An Italian warship is set to collaborate with the Ghana Navy to curb the growing activities of pirates off the Gulf of Guinea.
The warship, Luigi Rizzo, which had about 187 crew soldiers on board landed at the Tema Port . It will engage the Ghana Navy in the collaborative exercise. The partnership will be a major relief as the Gulf of Guinea has become one of the dangerous sea zones on earth. There have been several reported cases of piracy attacks in recent years at the Gulf of Guinea. Pirates take hostage of several sailors each year.
Meanwhile, available statistics show that piracy off the Gulf of Guinea shot up to over 200 cases in 2020 alone. Notably, most of these cases involve kidnapping and demand for ransom, making the area a haven for pirates.
Moreover, there is a surge in Piracy in the first quarter of 2021. Reports show rising cases of kidnapping in the Gulf of Guinea in the first two months of 2021. These cases are higher than those recorded in the entire Q1 2020.
It is worrying because pirates create fear around the sea lanes that traverse the Gulf of Guinea. However, this area is very important as it facilitates trade between southern and western Africa. It is also a key route for valuable goods such as crude oil emanating from Angola and Nigeria.

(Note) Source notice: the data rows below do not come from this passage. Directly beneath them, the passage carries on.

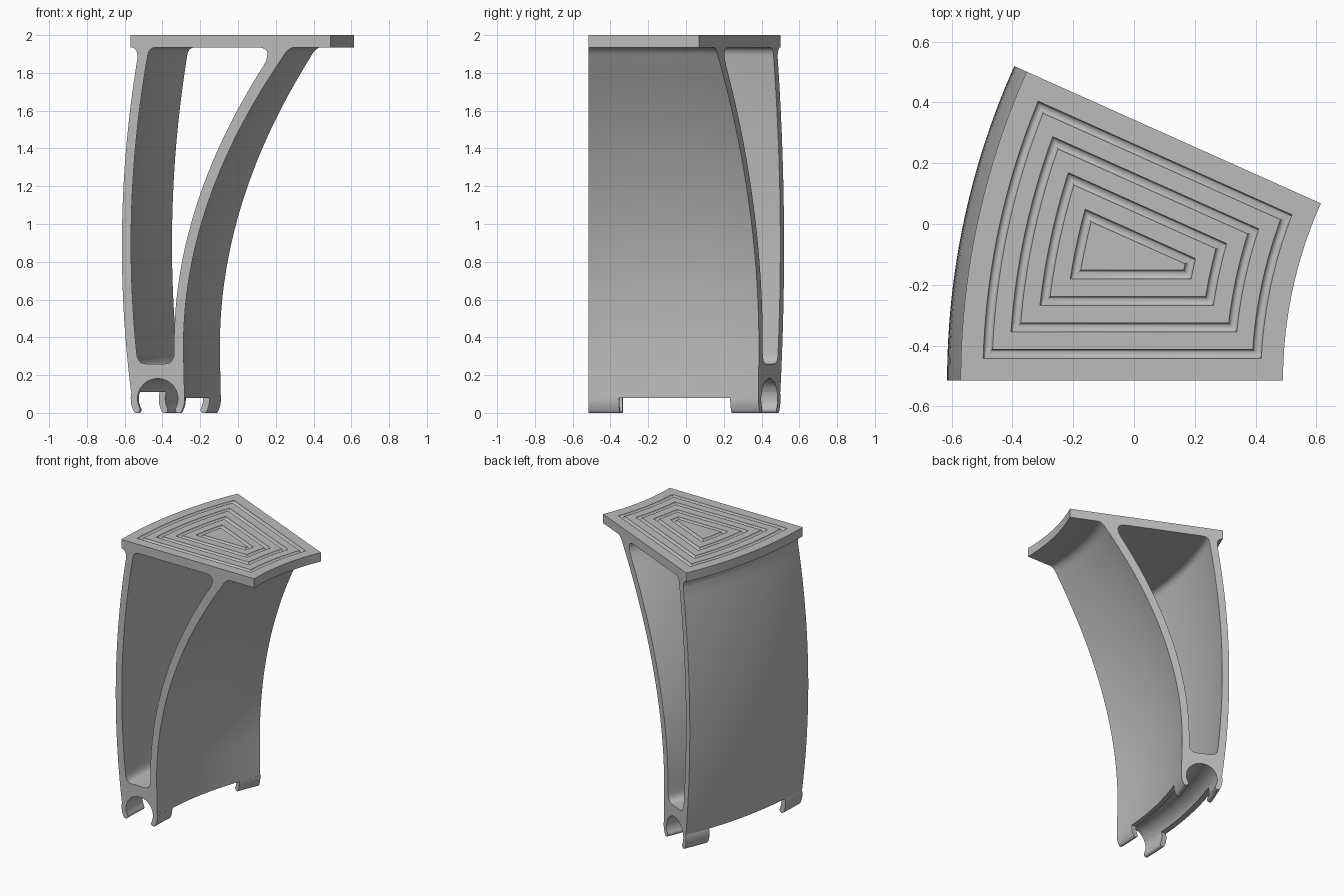
import bpy, bmesh
from math import sin, cos, asin, radians, pi
from mathutils import Vector

cube = bpy.data.objects.get("Cube")
if cube:
    bpy.data.objects.remove(cube)

# The whole part is a profile swept about a vertical axis
AXIS_X, AXIS_Y = 1.916, -0.515
SWEEP = radians(24.12)
STEPS = 28
LEFT, RIGHT, TOP, UNDER = -0.57, 0.49, 2.0, 1.935

grey = bpy.data.materials.new("plain grey")
grey.use_nodes = True
grey.diffuse_color = (0.5, 0.5, 0.5, 1)
grey.node_tree.nodes["Principled BSDF"].inputs["Base Color"].default_value = (0.5, 0.5, 0.5, 1)


def place(radius, angle, z):
    return (AXIS_X - radius * cos(angle), AXIS_Y + radius * sin(angle), z)


def wall(a, b, c, n=24):
    """Smooth curve x(z) through three (x, z) points."""
    pts = []
    for i in range(n + 1):
        z = a[1] + (c[1] - a[1]) * i / n
        x = 0
        for p, q, r in ((a, b, c), (b, a, c), (c, a, b)):
            x += p[0] * (z - q[1]) * (z - r[1]) / ((p[1] - q[1]) * (p[1] - r[1]))
        pts.append((x, z))
    return pts


def fillet(a, corner, b, n=6):
    """Rounded corner from a to b, without its end points."""
    a, k, b = Vector(a), Vector(corner), Vector(b)
    ts = [i / n for i in range(1, n)]
    return [tuple(a * (1 - t) ** 2 + k * 2 * t * (1 - t) + b * t * t) for t in ts]


def ring_arc(centre, radius, start, end, n=16):
    angles = [radians(start + (end - start) * i / n) for i in range(n + 1)]
    return [(centre[0] + radius * cos(a), centre[1] + radius * sin(a)) for a in angles]


def skin(bm, rows, closed):
    """Faces between successive rows of vertices."""
    for r0, r1 in zip(rows, rows[1:]):
        for i in range(len(r0) if closed else len(r0) - 1):
            j = (i + 1) % len(r0)
            bm.faces.new((r0[i], r0[j], r1[j], r1[i]))


def sweep(bm, profile, start, end, steps, closed):
    rows = []
    for s in range(steps + 1):
        a = start + (end - start) * s / steps
        rows.append([bm.verts.new(place(AXIS_X - x, a, z)) for x, z in profile])
    skin(bm, rows, closed)
    return rows


def finish(bm, name):
    bmesh.ops.recalc_face_normals(bm, faces=bm.faces[:])
    mesh = bpy.data.meshes.new(name)
    bm.to_mesh(mesh)
    bm.free()
    mesh.materials.append(grey)
    obj = bpy.data.objects.new(name, mesh)
    bpy.context.collection.objects.link(obj)
    bpy.ops.object.select_all(action='DESELECT')
    obj.select_set(True)
    bpy.context.view_layer.objects.active = obj
    bpy.ops.object.shade_smooth_by_angle(angle=radians(35))
    return obj


# Body outline: plate edge, outer wall, clip channel, curved inner wall
CLIP, CLIP_IN, CLIP_OUT = (-0.425, 0.075), 0.107, 0.143
outer_wall = wall((-0.532, 1.88), (-0.614, 0.97), (-0.566, 0.11))
inner_wall = wall((-0.288, 0.3), (-0.173, 1.07), (0.235, 1.88))
outline = [(LEFT, TOP), (LEFT, UNDER)]
outline += fillet((LEFT, UNDER), (-0.53, UNDER), outer_wall[0]) + outer_wall
outline += ring_arc(CLIP, CLIP_IN, 161, 3)
outline += [(-0.283, 0.08)] + inner_wall
outline += fillet(inner_wall[-1], (0.262, 1.93), (0.295, UNDER))
outline += [(0.295, UNDER), (RIGHT, UNDER), (RIGHT, TOP)]

# Opening between the two walls
near = wall((-0.48, 1.88), (-0.566, 0.945), (-0.537, 0.32))
far = wall((-0.338, 0.32), (-0.229, 1.07), (0.14, 1.845))
floor = 0.26
opening = near + fillet(near[-1], (-0.532, floor), (-0.49, floor))
opening += [(-0.49, floor), (-0.385, floor)]
opening += fillet((-0.385, floor), (-0.34, floor), far[0]) + far
opening += fillet(far[-1], (0.185, UNDER), (0.105, UNDER), 8)
opening += [(0.105, UNDER), (-0.435, UNDER)]
opening += fillet((-0.435, UNDER), (-0.475, UNDER), near[0])

bm = bmesh.new()
sweep(bm, outline, 0, SWEEP, STEPS, False)
sweep(bm, opening, 0, SWEEP, STEPS, True)


# Plate top with four concentric rounded grooves
def plate_loop(inset, depth):
    loop = []
    for radius, order in ((AXIS_X - LEFT - inset, 1), (AXIS_X - RIGHT + inset, -1)):
        a = asin(inset / radius)
        angles = [a + (SWEEP - 2 * a) * i / STEPS for i in range(STEPS + 1)]
        loop += [bm.verts.new(place(radius, t, TOP - depth)) for t in angles[::order]]
    return loop


levels = [(0, 0)]
GROOVE = 0.015
for k in range(4):
    middle = 0.073 + 0.087 * k + GROOVE
    for i in range(7):
        t = pi * i / 6
        levels.append((middle - GROOVE * cos(t), GROOVE * sin(t)))
loops = [plate_loop(*level) for level in levels]
skin(bm, loops, True)
last = loops[-1]
skin(bm, [last[:STEPS + 1], last[STEPS + 1:][::-1]], False)
bmesh.ops.remove_doubles(bm, verts=bm.verts[:], dist=0.0001)

# Flat end faces
rim = [e for e in bm.edges if e.is_boundary]
front = [e for e in rim if all(abs(v.co.y - AXIS_Y) < 0.0005 for v in e.verts)]
back = [e for e in rim if e not in front]
for edges, normal in ((front, (0, -1, 0)), (back, (sin(SWEEP), cos(SWEEP), 0))):
    bmesh.ops.triangle_fill(bm, use_beauty=True, use_dissolve=False,
                            edges=edges, normal=normal)
finish(bm, "bracket_body")

# Hooked clip legs at both ends of the channel
LEG = radians(4.2)
tip_r = (CLIP_OUT - CLIP_IN) / 2
mid_r = CLIP_IN + tip_r
for end_name, start in (("front", 0), ("back", SWEEP - LEG)):
    for side_name, side, top in (("inner", 1, 3), ("outer", -1, 19)):
        droop = radians(-28)
        tip = (mid_r * cos(droop), mid_r * sin(droop))
        shape = ring_arc((0, 0), CLIP_OUT, top, -28, 8)
        shape += ring_arc(tip, tip_r, -28, -208, 8)[1:-1]
        shape += ring_arc((0, 0), CLIP_IN, -28, top, 8)
        shape = [(CLIP[0] + side * x, CLIP[1] + z) for x, z in shape]
        bm = bmesh.new()
        rows = sweep(bm, shape, start, start + LEG, 5, True)
        bm.faces.new(rows[0])
        bm.faces.new(rows[-1])
        finish(bm, f"{end_name}_{side_name}_clip_leg")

As a result, the Italian Navy has arrived in Ghana. They have been engaging in patrolling and surveilling both the Gulf of Guinea and other waters for the past months. As part of this collaboration, the Italians will train personnel of the Ghana Navy to curb the growing piracy menace.
Sending a strong signal to the pirates
Specifically, the Luigi Rizzo warship with some 187 crew members, will train their Ghanaian counterparts in a midnight drill on the seas. This will help to impart modernized patrolling and surveillance methods used in combating piracy.
Moreover, Commander Dario Castelli, the commanding officer of the Luigi Rizzo warship stated that there is a need for such a collaboration between Ghana and other African counterparts in this training and mission. This, according to him, will send a strong signal to the pirates, about their preparedness to combat them.
Meanwhile, the Luigi Rizzo warship which has been offering monitoring and surveillance on the Gulf of Guinea for some months now will return to Italy in May after the joint operations. Also, after the operations of the Luigi Rizzo warship, another Italian Frigate will arrive at the gulf in October to undertake similar monitoring and surveillance exercise.
The recent collaboration comes after Capt. Dr. Kamal-Deen Ali Rtd called on Regional bodies to act swiftly as piracy cases continue to surge in the Gulf of Guinea.
Dr. Kamal-Deen indicated that pirates are using sophisticated gadgets in their operations. As such, regional bodies are unable to combat and outwit these criminal organizations. The Executive Director of the Center for Maritime Law and Security (CEMLAWS) also blamed profitability and newer business modules as other causes of the surge.